George Smith, a senior fellow at GlobalSecurity, echoed his colleague’s assertion.

“Stuff goes wrong,” Smith told SecurityNewsDaily. “It’s certainly an embarrassment to the United States, as advertised. The bragging on the part of the Iranian government is unsurprising.”

It’s all about us-US-US!

Competing for this year’s long list of produced news stories and factoids of unintentional bleak hilarity: Overstretched U.S. drone pilots face stress risk.

From Reuters:

Flying drone aircraft over Afghanistan from the comfort of a military base in the United States is much more stressful than it might seem, even for pilots spared the sacrifice of overseas deployment and separation from family and friends.

America’s insatiable demand for drone technology is taking a heavy toll on Air Force crews, according to a six-month Air Force study, with just under a third of active duty pilots of drones like the Predator reporting symptoms of burnout and 17 percent showing signs of “clinical distress.”

That’s when stress starts undermining their performance at work and their family lives …

[The] biggest factor wearing down drone crews were things like long hours and inadequate staffing.

Inadequate staffing. One associates stress due to inadequate staffing to jobs where corporations have mercilessly downsized the labor force to increase short term profit.

In other words, drone crews suffer stress of the same nature as that of cubicle workers in corporate America. Letting Hellfire missiles off the hook on small groups of people, always poorer and smaller, on the other side of the world, is a smaller component of the job.

This is described as “bothersome.”

Really. Not joking, here. It’s what the man said.

“We try to select people who are well-adjusted … We select family people … People of good moral standing, background, integrity,” [Air Force] Lieutenant Colonel Kent McDonald, a man who worked on the study, told Reuters.

“And when they have to kill someone, and when they’re involved with missions when they’re observing people over long periods of time, and then they either kill them or see them killed, it does cause them to re-think aspects of their life and it can be bothersome.”

Stressful in Somalia

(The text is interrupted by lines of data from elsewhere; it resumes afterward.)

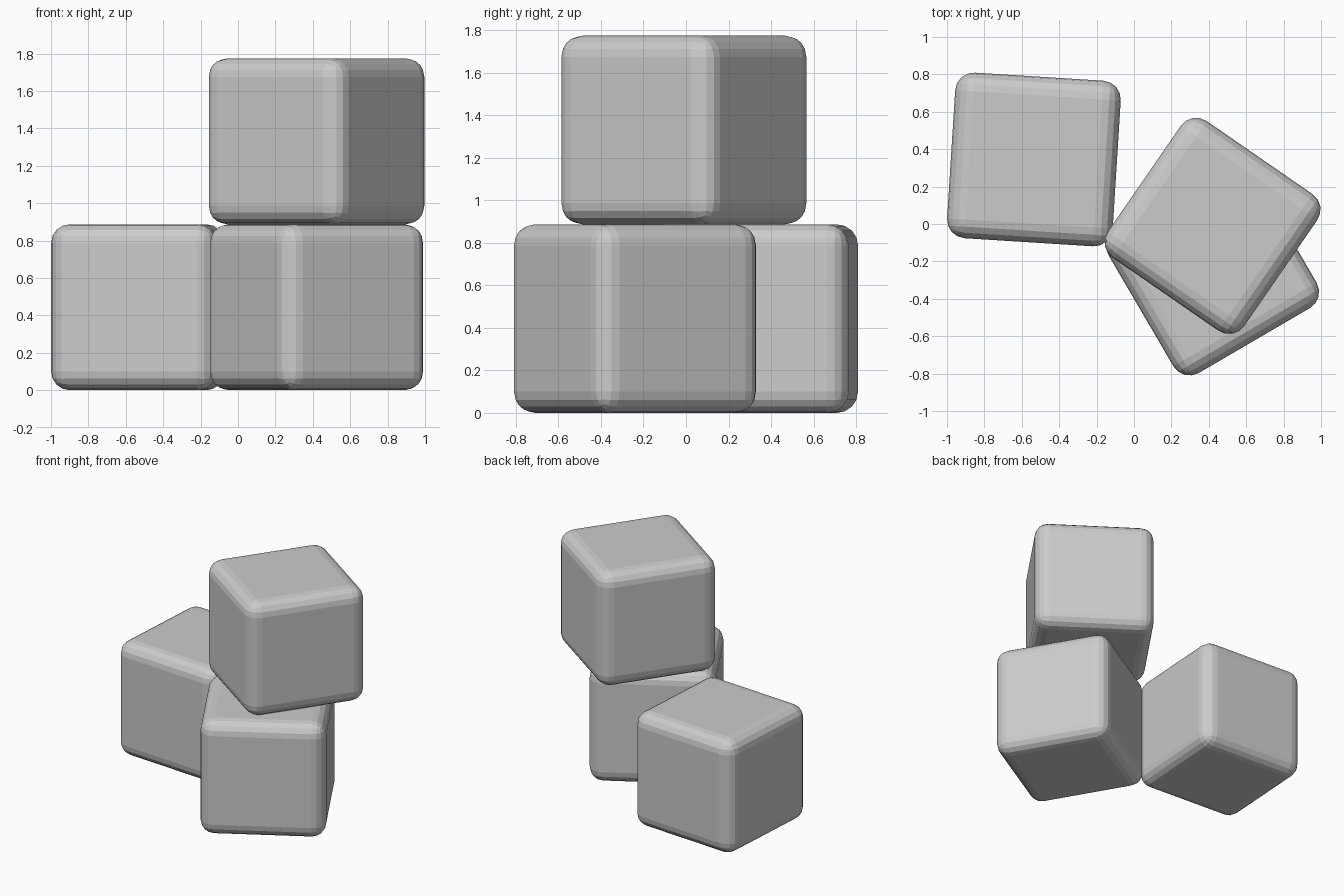
import bpy
import math

SIZE = 0.887
BEVEL = 0.1

# Remove the default object
default = bpy.data.objects.get("Cube")
if default:
    bpy.data.objects.remove(default, do_unlink=True)

# One plain grey material
grey = bpy.data.materials.new("plain grey")
grey.use_nodes = True
grey.diffuse_color = (0.6, 0.6, 0.6, 1)
grey.node_tree.nodes["Principled BSDF"].inputs["Base Color"].default_value = (0.6, 0.6, 0.6, 1)


def rounded_block(name, x, y, level, turn):
    """Cube with rounded edges, resting on the given stacking level."""
    z = SIZE * (level + 0.5)
    bpy.ops.mesh.primitive_cube_add(size=SIZE, location=(x, y, z),
                                    rotation=(0, 0, math.radians(turn)))
    block = bpy.context.object
    block.name = name
    block.data.materials.append(grey)
    bevel = block.modifiers.new("rounded edges", 'BEVEL')
    bevel.width = BEVEL
    bevel.segments = 4
    return block


# Two blocks on the ground, one stacked on top
rounded_block("left_block", -0.535, 0.345, 0, -3.6)
rounded_block("right_block", 0.42, -0.24, 0, 30.3)
rounded_block("top_block", 0.42, -0.01, 1, -34.6)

“The U.S. has used drones to hunt down al-Qaida-linked militants in Somalia and Yemen, among other countries,” reported the AP last week. “Their humming is a constant feature in the sky in many of the major towns in southern Somalia, especially the capital city and the militant-controlled southern port of Kismayo.”

Notable quote after recent news story after Iowa locals get all atwitter about Northrop Grumman shipping a shrink-wrapped naval aviation drone on a flatbed. (They thought it might be a UFO, seriously.)

“It’s difficult to fly an unmanned drone through commercial airspace,” a company man told the local news agency.

Easier to fly them in airspace over countries where we don’t give a s—
about the natives, except as targets, and whatever they do or don’t have flying around.

Stephen King donates money for heating oil assistance to poor

“Horror author Stephen King’s efforts to raise money to help low-income Maine residents pay their heating oil bills this winter have exceeded goals,” reported a Boston newspaper.

This was after it was widely reported the US government would reduce home heating oil assistance by over 50 percent this year, from $55.6 million down to $23 million.

Cost of stealth drone, the Beast of Kandahar, lost over Iran, based on estimation from price of prototype: over $24 million.

Cost of Predator drone, lost over the Seychelles: $4.5 million

Cost of misallocation of national resources and immorality in decision making: Priceless.

Nominated as best new electric folk song to sing, ever. “Predator loans, iPhones, and drones … Plus we got lotsa really crazy people!”

1 Comment

  1. Christoph Hechl said,

    December 21, 2011 at 1:09 am

    During my time at school and in University i have met quite a number of Iranians. One thing they all had in common, was that they were absolutely brilliant at maths. Today maths translates to computer science. I guess that Iran can rely on some of the best programmers on this planet. The described GPS spoofing attack is at least very plausible.
    But whining about how bothersome it is to kill people is so incredibly cynical and pervert, that i am at loss for words to describe how i feel about this being.